Start of Block

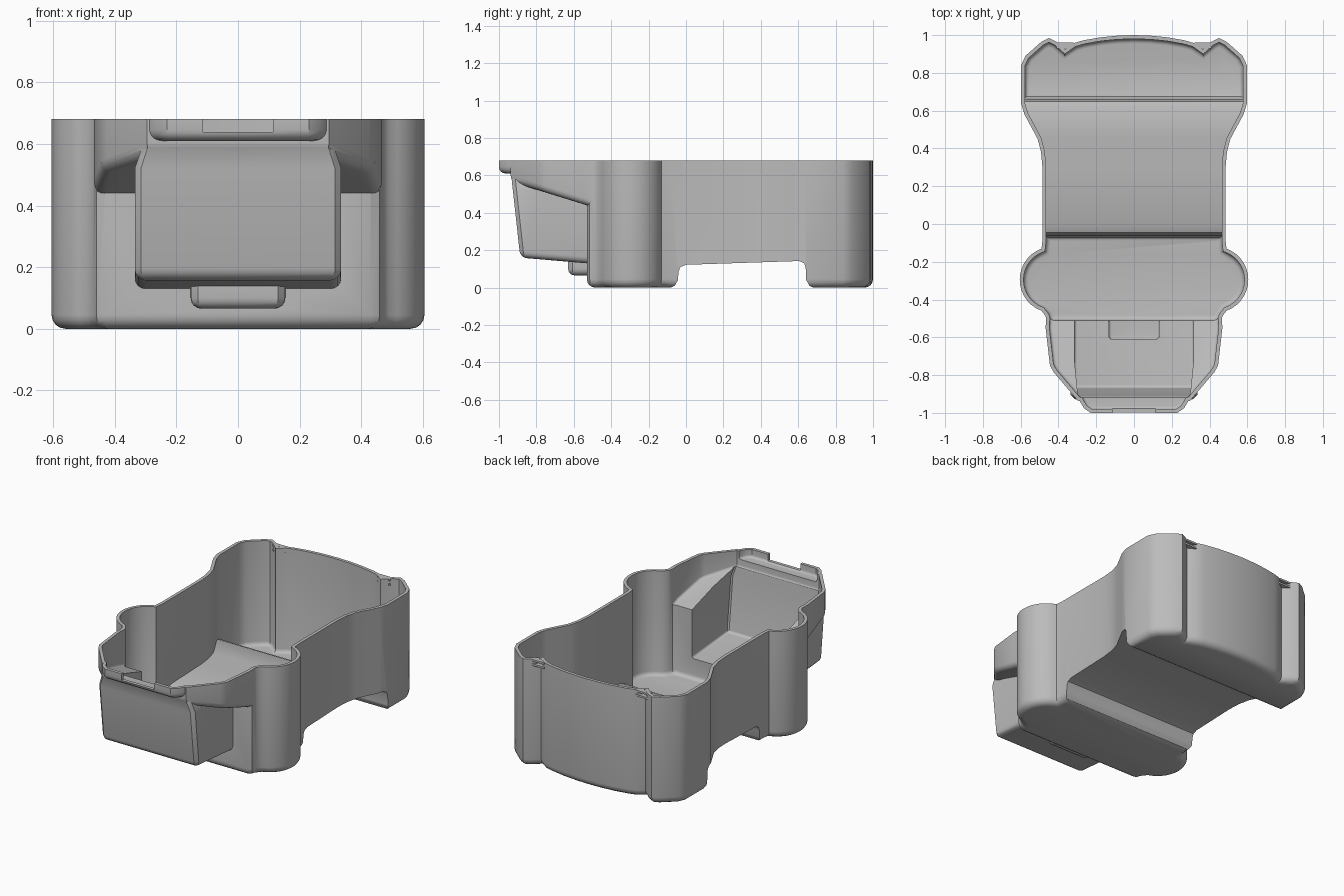
import bpy, math
from mathutils import Vector

cube = bpy.data.objects.get("Cube")
if cube:
    bpy.data.objects.remove(cube, do_unlink=True)

WALL = 0.02
RIM = 0.68

grey = bpy.data.materials.new("plain grey")
grey.use_nodes = True
grey.diffuse_color = (0.5, 0.5, 0.5, 1)
grey.node_tree.nodes["Principled BSDF"].inputs["Base Color"].default_value = (0.5, 0.5, 0.5, 1)


def mesh_object(name, verts, faces):
    mesh = bpy.data.meshes.new(name)
    mesh.from_pydata(verts, [], faces)
    mesh.materials.append(grey)
    obj = bpy.data.objects.new(name, mesh)
    bpy.context.collection.objects.link(obj)
    return obj


def loft(name, rings):
    n = len(rings[0])
    faces = [list(range(n))[::-1], [(len(rings) - 1) * n + i for i in range(n)]]
    for k in range(len(rings) - 1):
        for i in range(n):
            j = (i + 1) % n
            faces.append([k * n + i, k * n + j, (k + 1) * n + j, (k + 1) * n + i])
    return mesh_object(name, [v for ring in rings for v in ring], faces)


def inset(points, d):
    """Mitred offset of a counter-clockwise polygon, inward for d > 0."""
    out = []
    for i, p in enumerate(points):
        a = Vector(p) - Vector(points[i - 1])
        b = Vector(points[(i + 1) % len(points)]) - Vector(p)
        a.normalize()
        b.normalize()
        na, nb = Vector((-a.y, a.x)), Vector((-b.y, b.x))
        out.append(Vector(p) + (na + nb) * d / (1 + na.dot(nb)))
    return out


def mirrored(half):
    return half + [(-x, y) for x, y in reversed(half) if x > 0]


def tub(name, half, bottom, radius, t, top, levels=(), warp=lambda x, y, z: (x, y, z)):
    """Solid from a half outline with a rounded bottom edge, shrunk by t."""
    outline, rings, r = mirrored(half), [], radius - t
    for k in range(5):
        a = k * math.pi / 8
        ring = inset(outline, t + r * (1 - math.sin(a)))
        rings.append([warp(p.x, p.y, bottom(p.y) + t + r * (1 - math.cos(a))) for p in ring])
    side = inset(outline, t)
    for z in (*levels, top):
        rings.append([warp(p.x, p.y, z) for p in side])
    return loft(name, rings)


def block(name, x0, x1, y0, y1, z0, z1):
    return loft(name, [[(x0, y0, z), (x1, y0, z), (x1, y1, z), (x0, y1, z)] for z in (z0, z1)])


def combine(a, b, op):
    m = a.modifiers.new(op, "BOOLEAN")
    m.operation, m.solver, m.object = op, "EXACT", b
    bpy.context.view_layer.objects.active = a
    bpy.ops.object.modifier_apply(modifier=m.name)
    bpy.data.objects.remove(b, do_unlink=True)


# Half outlines, running from front centre to back centre
bulge = [(0.43 + 0.175 * math.cos(math.radians(a)), -0.295 + 0.175 * math.sin(math.radians(a)))
         for a in range(-70, 71, 10)]
body = [(0, -0.53), (0.43, -0.53), (0.46, -0.515), (0.47, -0.485)] + bulge + [
    (0.485, -0.09), (0.485, 0.3), (0.492, 0.38), (0.51, 0.45), (0.58, 0.58), (0.598, 0.64),
    (0.598, 0.84), (0.575, 0.89), (0.49, 0.965), (0.45, 0.985), (0.41, 0.965), (0.365, 0.925),
    (0.32, 0.957), (0.27, 0.972), (0.18, 0.988), (0.09, 0.997), (0, 1.0)]
snout = [(0, -0.938), (0.295, -0.938), (0.425, -0.785), (0.445, -0.75), (0.468, -0.55), (0.46, -0.4), (0, -0.4)]
box = [(0, -0.885), (0.315, -0.885), (0.335, -0.865), (0.335, -0.42), (0, -0.42)]
lip = [(0, -1), (0.23, -1), (0.265, -0.975), (0.292, -0.93), (0.292, -0.85), (0, -0.85)]
tab = [(0, -0.63), (0.13, -0.63), (0.152, -0.608), (0.155, -0.45), (0, -0.45)]
# Underside arch between the two wells, as a y-z profile
arch = [(-0.1, -0.01), (-0.06, 0.01), (-0.043, 0.04), (-0.04, 0.085), (-0.03, 0.11), (0, 0.122),
        (0.605, 0.142), (0.632, 0.13), (0.64, 0.105), (0.643, 0.04), (0.66, 0.01), (0.7, -0.01)][::-1]


def lean(x, y, z):
    """Front face leans out and the upper sides taper in."""
    x *= 1 - max(0, z - 0.52)
    return x, (y - 0.11 * (z - 0.15) if y < -0.7 else y), z


def volume(name, t):
    top = RIM + 0.03 + 5 * t
    shell = tub(name, body, lambda y: 0, 0.045, t, top)
    profile = inset(arch, -t)
    combine(shell, loft("arch", [[(x, p.x, p.y) for p in profile] for x in (-0.8, 0.8)]), "DIFFERENCE")
    parts = [
        tub("snout", snout, lambda y: 0.44 - 0.31 * (y + 0.53), 0.035, t, top + 0.01),
        tub("box", box, lambda y: 0.13 - 0.085 * (y + 0.53), 0.035, t, top + 0.02, (0.52, 0.62), lean),
        tub("lip", lip, lambda y: 0.61, 0.035, t, top + 0.03),
        tub("tab", tab, lambda y: 0.065, 0.035, t, 0.3)]
    for part in parts:
        combine(shell, part, "UNION")
    return shell


# Hollow shell, trimmed flat at the rim
shell = volume("tub_shell", 0)
combine(shell, volume("cavity", WALL), "DIFFERENCE")
combine(shell, block("trim", -1, 1, -1.5, 1.5, RIM, 1.5), "DIFFERENCE")
# Latch notch in the front lip
combine(shell, block("notch", -0.113, 0.113, -1.1, -0.976, 0.638, 0.8), "DIFFERENCE")

# Small clips bridging the rear grooves
clips = [block("rear_clip_" + n, min(s * 0.32, s * 0.41), max(s * 0.32, s * 0.41), 0.93, 0.96, z, z + 0.012)
         for n, s, z in (("left", 1, 0.667), ("right", -1, 0.667), ("lower_left", 1, 0.64), ("lower_right", -1, 0.64))]

bpy.ops.object.select_all(action="DESELECT")
for obj in [shell] + clips:
    obj.select_set(True)
bpy.context.view_layer.objects.active = shell
bpy.ops.object.shade_smooth_by_angle(angle=math.radians(32))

End of Block

Task brief | Copy the records above exactly, omitting every picture.

Answer section |
import bpy, math
from mathutils import Vector

cube = bpy.data.objects.get("Cube")
if cube:
    bpy.data.objects.remove(cube, do_unlink=True)

WALL = 0.02
RIM = 0.68

grey = bpy.data.materials.new("plain grey")
grey.use_nodes = True
grey.diffuse_color = (0.5, 0.5, 0.5, 1)
grey.node_tree.nodes["Principled BSDF"].inputs["Base Color"].default_value = (0.5, 0.5, 0.5, 1)


def mesh_object(name, verts, faces):
    mesh = bpy.data.meshes.new(name)
    mesh.from_pydata(verts, [], faces)
    mesh.materials.append(grey)
    obj = bpy.data.objects.new(name, mesh)
    bpy.context.collection.objects.link(obj)
    return obj


def loft(name, rings):
    n = len(rings[0])
    faces = [list(range(n))[::-1], [(len(rings) - 1) * n + i for i in range(n)]]
    for k in range(len(rings) - 1):
        for i in range(n):
            j = (i + 1) % n
            faces.append([k * n + i, k * n + j, (k + 1) * n + j, (k + 1) * n + i])
    return mesh_object(name, [v for ring in rings for v in ring], faces)


def inset(points, d):
    """Mitred offset of a counter-clockwise polygon, inward for d > 0."""
    out = []
    for i, p in enumerate(points):
        a = Vector(p) - Vector(points[i - 1])
        b = Vector(points[(i + 1) % len(points)]) - Vector(p)
        a.normalize()
        b.normalize()
        na, nb = Vector((-a.y, a.x)), Vector((-b.y, b.x))
        out.append(Vector(p) + (na + nb) * d / (1 + na.dot(nb)))
    return out


def mirrored(half):
    return half + [(-x, y) for x, y in reversed(half) if x > 0]


def tub(name, half, bottom, radius, t, top, levels=(), warp=lambda x, y, z: (x, y, z)):
    """Solid from a half outline with a rounded bottom edge, shrunk by t."""
    outline, rings, r = mirrored(half), [], radius - t
    for k in range(5):
        a = k * math.pi / 8
        ring = inset(outline, t + r * (1 - math.sin(a)))
        rings.append([warp(p.x, p.y, bottom(p.y) + t + r * (1 - math.cos(a))) for p in ring])
    side = inset(outline, t)
    for z in (*levels, top):
        rings.append([warp(p.x, p.y, z) for p in side])
    return loft(name, rings)


def block(name, x0, x1, y0, y1, z0, z1):
    return loft(name, [[(x0, y0, z), (x1, y0, z), (x1, y1, z), (x0, y1, z)] for z in (z0, z1)])


def combine(a, b, op):
    m = a.modifiers.new(op, "BOOLEAN")
    m.operation, m.solver, m.object = op, "EXACT", b
    bpy.context.view_layer.objects.active = a
    bpy.ops.object.modifier_apply(modifier=m.name)
    bpy.data.objects.remove(b, do_unlink=True)


# Half outlines, running from front centre to back centre
bulge = [(0.43 + 0.175 * math.cos(math.radians(a)), -0.295 + 0.175 * math.sin(math.radians(a)))
         for a in range(-70, 71, 10)]
body = [(0, -0.53), (0.43, -0.53), (0.46, -0.515), (0.47, -0.485)] + bulge + [
    (0.485, -0.09), (0.485, 0.3), (0.492, 0.38), (0.51, 0.45), (0.58, 0.58), (0.598, 0.64),
    (0.598, 0.84), (0.575, 0.89), (0.49, 0.965), (0.45, 0.985), (0.41, 0.965), (0.365, 0.925),
    (0.32, 0.957), (0.27, 0.972), (0.18, 0.988), (0.09, 0.997), (0, 1.0)]
snout = [(0, -0.938), (0.295, -0.938), (0.425, -0.785), (0.445, -0.75), (0.468, -0.55), (0.46, -0.4), (0, -0.4)]
box = [(0, -0.885), (0.315, -0.885), (0.335, -0.865), (0.335, -0.42), (0, -0.42)]
lip = [(0, -1), (0.23, -1), (0.265, -0.975), (0.292, -0.93), (0.292, -0.85), (0, -0.85)]
tab = [(0, -0.63), (0.13, -0.63), (0.152, -0.608), (0.155, -0.45), (0, -0.45)]
# Underside arch between the two wells, as a y-z profile
arch = [(-0.1, -0.01), (-0.06, 0.01), (-0.043, 0.04), (-0.04, 0.085), (-0.03, 0.11), (0, 0.122),
        (0.605, 0.142), (0.632, 0.13), (0.64, 0.105), (0.643, 0.04), (0.66, 0.01), (0.7, -0.01)][::-1]


def lean(x, y, z):
    """Front face leans out and the upper sides taper in."""
    x *= 1 - max(0, z - 0.52)
    return x, (y - 0.11 * (z - 0.15) if y < -0.7 else y), z


def volume(name, t):
    top = RIM + 0.03 + 5 * t
    shell = tub(name, body, lambda y: 0, 0.045, t, top)
    profile = inset(arch, -t)
    combine(shell, loft("arch", [[(x, p.x, p.y) for p in profile] for x in (-0.8, 0.8)]), "DIFFERENCE")
    parts = [
        tub("snout", snout, lambda y: 0.44 - 0.31 * (y + 0.53), 0.035, t, top + 0.01),
        tub("box", box, lambda y: 0.13 - 0.085 * (y + 0.53), 0.035, t, top + 0.02, (0.52, 0.62), lean),
        tub("lip", lip, lambda y: 0.61, 0.035, t, top + 0.03),
        tub("tab", tab, lambda y: 0.065, 0.035, t, 0.3)]
    for part in parts:
        combine(shell, part, "UNION")
    return shell


# Hollow shell, trimmed flat at the rim
shell = volume("tub_shell", 0)
combine(shell, volume("cavity", WALL), "DIFFERENCE")
combine(shell, block("trim", -1, 1, -1.5, 1.5, RIM, 1.5), "DIFFERENCE")
# Latch notch in the front lip
combine(shell, block("notch", -0.113, 0.113, -1.1, -0.976, 0.638, 0.8), "DIFFERENCE")

# Small clips bridging the rear grooves
clips = [block("rear_clip_" + n, min(s * 0.32, s * 0.41), max(s * 0.32, s * 0.41), 0.93, 0.96, z, z + 0.012)
         for n, s, z in (("left", 1, 0.667), ("right", -1, 0.667), ("lower_left", 1, 0.64), ("lower_right", -1, 0.64))]

bpy.ops.object.select_all(action="DESELECT")
for obj in [shell] + clips:
    obj.select_set(True)
bpy.context.view_layer.objects.active = shell
bpy.ops.object.shade_smooth_by_angle(angle=math.radians(32))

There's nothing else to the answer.